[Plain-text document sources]
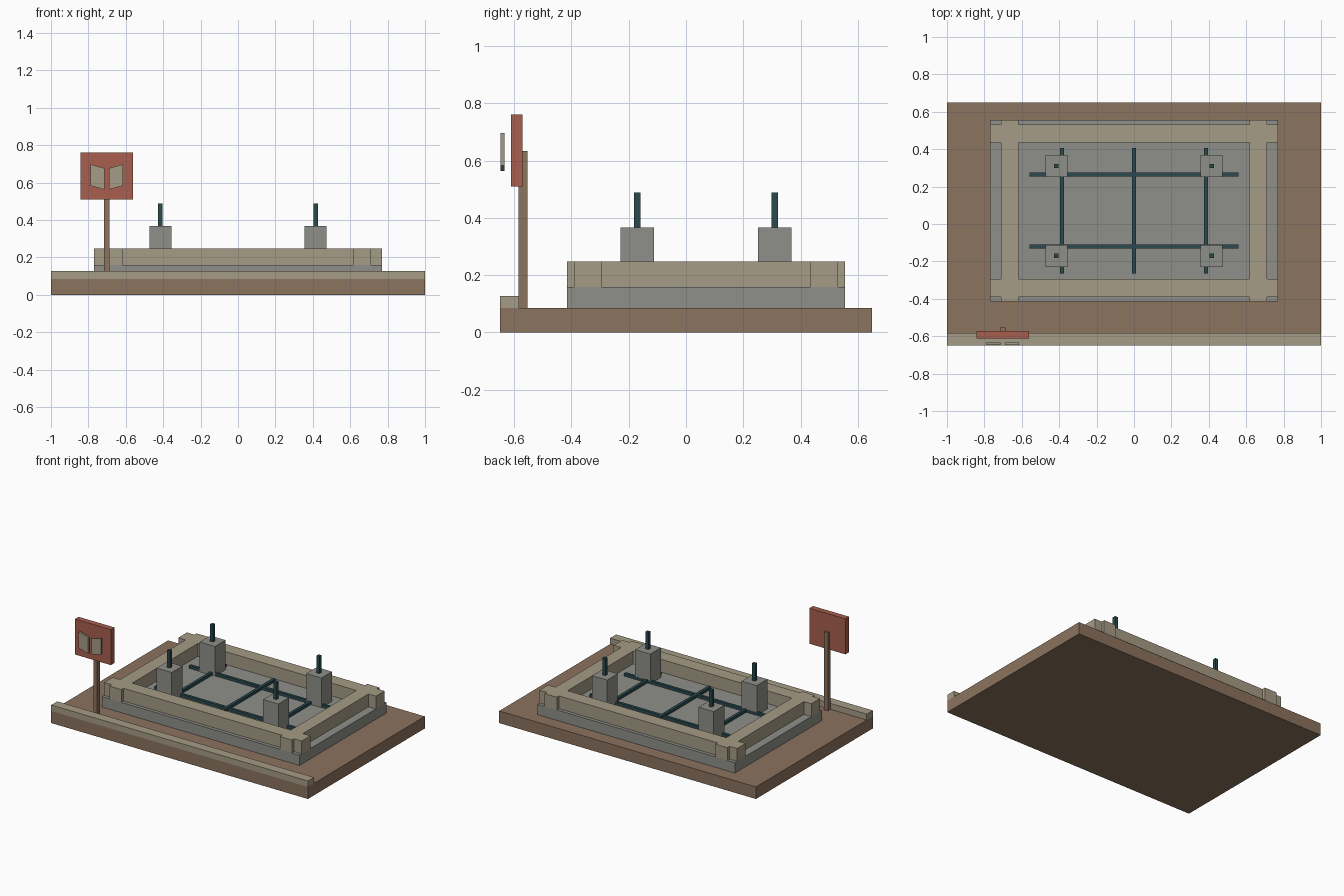
import bpy
import bmesh

old = bpy.data.objects.get("Cube")
if old:
    bpy.data.objects.remove(old, do_unlink=True)


def material(name, rgb):
    linear = [((c / 255 + 0.055) / 1.055) ** 2.4 for c in rgb] + [1.0]
    mat = bpy.data.materials.new(name)
    mat.use_nodes = True
    mat.diffuse_color = linear
    mat.node_tree.nodes["Principled BSDF"].inputs["Base Color"].default_value = linear
    return mat


earth = material("earth brown", (139, 115, 94))
timber = material("pale timber", (166, 156, 134))
concrete = material("concrete grey", (143, 143, 138))
steel = material("dark steel", (42, 74, 79))
red = material("sign red", (168, 94, 78))


def prism(name, outline, y0, y1, mat):
    """Extrude an (x, z) outline from y0 to y1."""
    bm = bmesh.new()
    face = bm.faces.new([bm.verts.new((x, y0, z)) for x, z in outline])
    moved = bmesh.ops.extrude_face_region(bm, geom=[face])["geom"]
    verts = [v for v in moved if isinstance(v, bmesh.types.BMVert)]
    bmesh.ops.translate(bm, verts=verts, vec=(0, y1 - y0, 0))
    bmesh.ops.recalc_face_normals(bm, faces=bm.faces)
    mesh = bpy.data.meshes.new(name)
    bm.to_mesh(mesh)
    bm.free()
    mesh.materials.append(mat)
    obj = bpy.data.objects.new(name, mesh)
    bpy.context.collection.objects.link(obj)
    return obj


def box(name, x, y, z, mat):
    """Box from (min, max) ranges on each axis."""
    outline = [(x[0], z[0]), (x[1], z[0]), (x[1], z[1]), (x[0], z[1])]
    return prism(name, outline, y[0], y[1], mat)


def around(centre, size):
    return (centre - size / 2, centre + size / 2)


GROUND, SLAB, WALL = 0.085, 0.158, 0.248
MID_Y = 0.07

# Ground, kerb and foundation slab
box("ground", (-1, 1), (-0.65, 0.65), (0, GROUND), earth)
box("kerb", (-1, 1), (-0.65, -0.583), (GROUND, 0.127), timber)
box("foundation_slab", (-0.77, 0.77), around(MID_Y, 0.97), (GROUND, SLAB), concrete)

# Formwork boards, crossing at the corners
for side, label in ((-1, "right"), (1, "left")):
    box(f"{label}_form_board", around(side * 0.665, 0.094), around(MID_Y, 0.97),
        (SLAB, WALL), timber)
for side, label in ((-1, "front"), (1, "back")):
    box(f"{label}_form_board", (-0.77, 0.77), around(MID_Y + side * 0.413, 0.096),
        (SLAB, WALL), timber)

# Reinforcement grid
for i, y in enumerate((-0.12, 0.265)):
    box(f"long_bar_{i + 1}", (-0.56, 0.56), around(y, 0.02), (SLAB, 0.178), steel)
for i, x in enumerate((-0.385, 0, 0.385)):
    box(f"cross_bar_{i + 1}", around(x, 0.02), around(MID_Y, 0.67), (0.16, 0.18), steel)

# Pedestals with starter bars
for sx, xname in ((-1, "right"), (1, "left")):
    for sy, yname in ((-1, "front"), (1, "back")):
        x, y = sx * 0.415, MID_Y + sy * 0.24
        box(f"{yname}_{xname}_pedestal", around(x, 0.118), around(y, 0.118),
            (SLAB, 0.367), concrete)
        box(f"{yname}_{xname}_starter_bar", around(x, 0.023), around(y, 0.023),
            (0.36, 0.488), steel)

# Sign: post, panel and two slanted page plates
SIGN_X = -0.702
box("sign_post", around(SIGN_X, 0.03), (-0.585, -0.554), (GROUND, 0.634), earth)
box("sign_panel", around(SIGN_X, 0.28), (-0.611, -0.571), (0.51, 0.76), red)
for side, label in ((-1, "right"), (1, "left")):
    inner, outer = SIGN_X + side * 0.012, SIGN_X + side * 0.086
    prism(f"{label}_page_plate",
          [(inner, 0.563), (outer, 0.583), (outer, 0.697), (inner, 0.677)],
          -0.647, -0.634, timber)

--- AIM OF THE EXERCISE ---
Output the records exactly, pictures excluded.

--- RESPONSE TO THIS TASK ---
import bpy
import bmesh

old = bpy.data.objects.get("Cube")
if old:
    bpy.data.objects.remove(old, do_unlink=True)


def material(name, rgb):
    linear = [((c / 255 + 0.055) / 1.055) ** 2.4 for c in rgb] + [1.0]
    mat = bpy.data.materials.new(name)
    mat.use_nodes = True
    mat.diffuse_color = linear
    mat.node_tree.nodes["Principled BSDF"].inputs["Base Color"].default_value = linear
    return mat


earth = material("earth brown", (139, 115, 94))
timber = material("pale timber", (166, 156, 134))
concrete = material("concrete grey", (143, 143, 138))
steel = material("dark steel", (42, 74, 79))
red = material("sign red", (168, 94, 78))


def prism(name, outline, y0, y1, mat):
    """Extrude an (x, z) outline from y0 to y1."""
    bm = bmesh.new()
    face = bm.faces.new([bm.verts.new((x, y0, z)) for x, z in outline])
    moved = bmesh.ops.extrude_face_region(bm, geom=[face])["geom"]
    verts = [v for v in moved if isinstance(v, bmesh.types.BMVert)]
    bmesh.ops.translate(bm, verts=verts, vec=(0, y1 - y0, 0))
    bmesh.ops.recalc_face_normals(bm, faces=bm.faces)
    mesh = bpy.data.meshes.new(name)
    bm.to_mesh(mesh)
    bm.free()
    mesh.materials.append(mat)
    obj = bpy.data.objects.new(name, mesh)
    bpy.context.collection.objects.link(obj)
    return obj


def box(name, x, y, z, mat):
    """Box from (min, max) ranges on each axis."""
    outline = [(x[0], z[0]), (x[1], z[0]), (x[1], z[1]), (x[0], z[1])]
    return prism(name, outline, y[0], y[1], mat)


def around(centre, size):
    return (centre - size / 2, centre + size / 2)


GROUND, SLAB, WALL = 0.085, 0.158, 0.248
MID_Y = 0.07

# Ground, kerb and foundation slab
box("ground", (-1, 1), (-0.65, 0.65), (0, GROUND), earth)
box("kerb", (-1, 1), (-0.65, -0.583), (GROUND, 0.127), timber)
box("foundation_slab", (-0.77, 0.77), around(MID_Y, 0.97), (GROUND, SLAB), concrete)

# Formwork boards, crossing at the corners
for side, label in ((-1, "right"), (1, "left")):
    box(f"{label}_form_board", around(side * 0.665, 0.094), around(MID_Y, 0.97),
        (SLAB, WALL), timber)
for side, label in ((-1, "front"), (1, "back")):
    box(f"{label}_form_board", (-0.77, 0.77), around(MID_Y + side * 0.413, 0.096),
        (SLAB, WALL), timber)

# Reinforcement grid
for i, y in enumerate((-0.12, 0.265)):
    box(f"long_bar_{i + 1}", (-0.56, 0.56), around(y, 0.02), (SLAB, 0.178), steel)
for i, x in enumerate((-0.385, 0, 0.385)):
    box(f"cross_bar_{i + 1}", around(x, 0.02), around(MID_Y, 0.67), (0.16, 0.18), steel)

# Pedestals with starter bars
for sx, xname in ((-1, "right"), (1, "left")):
    for sy, yname in ((-1, "front"), (1, "back")):
        x, y = sx * 0.415, MID_Y + sy * 0.24
        box(f"{yname}_{xname}_pedestal", around(x, 0.118), around(y, 0.118),
            (SLAB, 0.367), concrete)
        box(f"{yname}_{xname}_starter_bar", around(x, 0.023), around(y, 0.023),
            (0.36, 0.488), steel)

# Sign: post, panel and two slanted page plates
SIGN_X = -0.702
box("sign_post", around(SIGN_X, 0.03), (-0.585, -0.554), (GROUND, 0.634), earth)
box("sign_panel", around(SIGN_X, 0.28), (-0.611, -0.571), (0.51, 0.76), red)
for side, label in ((-1, "right"), (1, "left")):
    inner, outer = SIGN_X + side * 0.012, SIGN_X + side * 0.086
    prism(f"{label}_page_plate",
          [(inner, 0.563), (outer, 0.583), (outer, 0.697), (inner, 0.677)],
          -0.647, -0.634, timber)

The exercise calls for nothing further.